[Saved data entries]
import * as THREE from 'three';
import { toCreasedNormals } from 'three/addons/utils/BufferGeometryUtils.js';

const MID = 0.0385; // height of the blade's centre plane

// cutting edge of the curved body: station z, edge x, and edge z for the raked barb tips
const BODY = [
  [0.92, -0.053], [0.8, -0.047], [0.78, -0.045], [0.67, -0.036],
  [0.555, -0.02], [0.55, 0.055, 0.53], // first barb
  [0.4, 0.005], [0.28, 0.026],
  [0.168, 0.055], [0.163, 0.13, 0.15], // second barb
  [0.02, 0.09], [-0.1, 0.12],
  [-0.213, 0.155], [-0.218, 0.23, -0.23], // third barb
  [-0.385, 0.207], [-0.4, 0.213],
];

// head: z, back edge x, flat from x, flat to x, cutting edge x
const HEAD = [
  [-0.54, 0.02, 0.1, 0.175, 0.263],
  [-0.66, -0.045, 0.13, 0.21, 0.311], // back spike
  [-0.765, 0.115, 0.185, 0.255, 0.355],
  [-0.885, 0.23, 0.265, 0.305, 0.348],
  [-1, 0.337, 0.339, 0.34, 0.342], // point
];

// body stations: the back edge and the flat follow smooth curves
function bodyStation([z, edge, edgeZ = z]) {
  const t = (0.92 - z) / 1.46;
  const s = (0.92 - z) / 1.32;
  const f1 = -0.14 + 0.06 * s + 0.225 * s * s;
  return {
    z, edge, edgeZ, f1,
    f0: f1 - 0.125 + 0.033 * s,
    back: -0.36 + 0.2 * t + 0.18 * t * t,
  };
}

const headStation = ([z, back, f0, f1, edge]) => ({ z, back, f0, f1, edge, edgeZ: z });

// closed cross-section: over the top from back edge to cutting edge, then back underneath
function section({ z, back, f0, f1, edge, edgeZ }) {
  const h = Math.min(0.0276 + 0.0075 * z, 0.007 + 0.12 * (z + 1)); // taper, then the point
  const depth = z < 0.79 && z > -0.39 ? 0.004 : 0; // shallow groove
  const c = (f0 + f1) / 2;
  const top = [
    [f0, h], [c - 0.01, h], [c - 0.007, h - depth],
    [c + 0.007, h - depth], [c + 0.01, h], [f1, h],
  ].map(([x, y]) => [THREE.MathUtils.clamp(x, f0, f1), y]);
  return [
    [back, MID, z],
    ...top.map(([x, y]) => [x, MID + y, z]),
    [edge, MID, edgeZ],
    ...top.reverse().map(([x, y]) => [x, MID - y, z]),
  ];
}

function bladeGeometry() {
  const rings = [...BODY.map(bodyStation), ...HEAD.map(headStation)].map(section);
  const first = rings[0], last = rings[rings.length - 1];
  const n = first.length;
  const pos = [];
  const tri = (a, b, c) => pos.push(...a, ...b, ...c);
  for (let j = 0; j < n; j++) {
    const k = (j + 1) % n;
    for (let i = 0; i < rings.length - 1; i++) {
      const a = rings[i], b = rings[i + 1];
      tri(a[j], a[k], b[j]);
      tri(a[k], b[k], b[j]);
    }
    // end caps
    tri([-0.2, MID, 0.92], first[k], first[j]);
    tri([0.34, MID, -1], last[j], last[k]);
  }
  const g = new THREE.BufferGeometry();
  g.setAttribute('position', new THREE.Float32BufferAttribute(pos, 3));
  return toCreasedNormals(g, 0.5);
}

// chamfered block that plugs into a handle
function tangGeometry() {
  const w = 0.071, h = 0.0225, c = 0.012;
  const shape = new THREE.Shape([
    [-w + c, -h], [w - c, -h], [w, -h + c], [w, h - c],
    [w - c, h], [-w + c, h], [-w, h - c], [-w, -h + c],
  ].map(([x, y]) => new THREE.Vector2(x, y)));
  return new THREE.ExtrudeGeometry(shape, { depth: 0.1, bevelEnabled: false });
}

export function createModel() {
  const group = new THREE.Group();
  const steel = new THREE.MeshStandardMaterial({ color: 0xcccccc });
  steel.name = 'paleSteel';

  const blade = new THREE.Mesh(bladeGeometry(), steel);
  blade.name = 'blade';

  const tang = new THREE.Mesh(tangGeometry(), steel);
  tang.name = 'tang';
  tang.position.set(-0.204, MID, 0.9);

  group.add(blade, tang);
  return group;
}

__EXERCISE OBJECTIVE__: Word for word, give back all the lines above.

__TASK OUTPUT__:
import * as THREE from 'three';
import { toCreasedNormals } from 'three/addons/utils/BufferGeometryUtils.js';

const MID = 0.0385; // height of the blade's centre plane

// cutting edge of the curved body: station z, edge x, and edge z for the raked barb tips
const BODY = [
  [0.92, -0.053], [0.8, -0.047], [0.78, -0.045], [0.67, -0.036],
  [0.555, -0.02], [0.55, 0.055, 0.53], // first barb
  [0.4, 0.005], [0.28, 0.026],
  [0.168, 0.055], [0.163, 0.13, 0.15], // second barb
  [0.02, 0.09], [-0.1, 0.12],
  [-0.213, 0.155], [-0.218, 0.23, -0.23], // third barb
  [-0.385, 0.207], [-0.4, 0.213],
];

// head: z, back edge x, flat from x, flat to x, cutting edge x
const HEAD = [
  [-0.54, 0.02, 0.1, 0.175, 0.263],
  [-0.66, -0.045, 0.13, 0.21, 0.311], // back spike
  [-0.765, 0.115, 0.185, 0.255, 0.355],
  [-0.885, 0.23, 0.265, 0.305, 0.348],
  [-1, 0.337, 0.339, 0.34, 0.342], // point
];

// body stations: the back edge and the flat follow smooth curves
function bodyStation([z, edge, edgeZ = z]) {
  const t = (0.92 - z) / 1.46;
  const s = (0.92 - z) / 1.32;
  const f1 = -0.14 + 0.06 * s + 0.225 * s * s;
  return {
    z, edge, edgeZ, f1,
    f0: f1 - 0.125 + 0.033 * s,
    back: -0.36 + 0.2 * t + 0.18 * t * t,
  };
}

const headStation = ([z, back, f0, f1, edge]) => ({ z, back, f0, f1, edge, edgeZ: z });

// closed cross-section: over the top from back edge to cutting edge, then back underneath
function section({ z, back, f0, f1, edge, edgeZ }) {
  const h = Math.min(0.0276 + 0.0075 * z, 0.007 + 0.12 * (z + 1)); // taper, then the point
  const depth = z < 0.79 && z > -0.39 ? 0.004 : 0; // shallow groove
  const c = (f0 + f1) / 2;
  const top = [
    [f0, h], [c - 0.01, h], [c - 0.007, h - depth],
    [c + 0.007, h - depth], [c + 0.01, h], [f1, h],
  ].map(([x, y]) => [THREE.MathUtils.clamp(x, f0, f1), y]);
  return [
    [back, MID, z],
    ...top.map(([x, y]) => [x, MID + y, z]),
    [edge, MID, edgeZ],
    ...top.reverse().map(([x, y]) => [x, MID - y, z]),
  ];
}

function bladeGeometry() {
  const rings = [...BODY.map(bodyStation), ...HEAD.map(headStation)].map(section);
  const first = rings[0], last = rings[rings.length - 1];
  const n = first.length;
  const pos = [];
  const tri = (a, b, c) => pos.push(...a, ...b, ...c);
  for (let j = 0; j < n; j++) {
    const k = (j + 1) % n;
    for (let i = 0; i < rings.length - 1; i++) {
      const a = rings[i], b = rings[i + 1];
      tri(a[j], a[k], b[j]);
      tri(a[k], b[k], b[j]);
    }
    // end caps
    tri([-0.2, MID, 0.92], first[k], first[j]);
    tri([0.34, MID, -1], last[j], last[k]);
  }
  const g = new THREE.BufferGeometry();
  g.setAttribute('position', new THREE.Float32BufferAttribute(pos, 3));
  return toCreasedNormals(g, 0.5);
}

// chamfered block that plugs into a handle
function tangGeometry() {
  const w = 0.071, h = 0.0225, c = 0.012;
  const shape = new THREE.Shape([
    [-w + c, -h], [w - c, -h], [w, -h + c], [w, h - c],
    [w - c, h], [-w + c, h], [-w, h - c], [-w, -h + c],
  ].map(([x, y]) => new THREE.Vector2(x, y)));
  return new THREE.ExtrudeGeometry(shape, { depth: 0.1, bevelEnabled: false });
}

export function createModel() {
  const group = new THREE.Group();
  const steel = new THREE.MeshStandardMaterial({ color: 0xcccccc });
  steel.name = 'paleSteel';

  const blade = new THREE.Mesh(bladeGeometry(), steel);
  blade.name = 'blade';

  const tang = new THREE.Mesh(tangGeometry(), steel);
  tang.name = 'tang';
  tang.position.set(-0.204, MID, 0.9);

  group.add(blade, tang);
  return group;
}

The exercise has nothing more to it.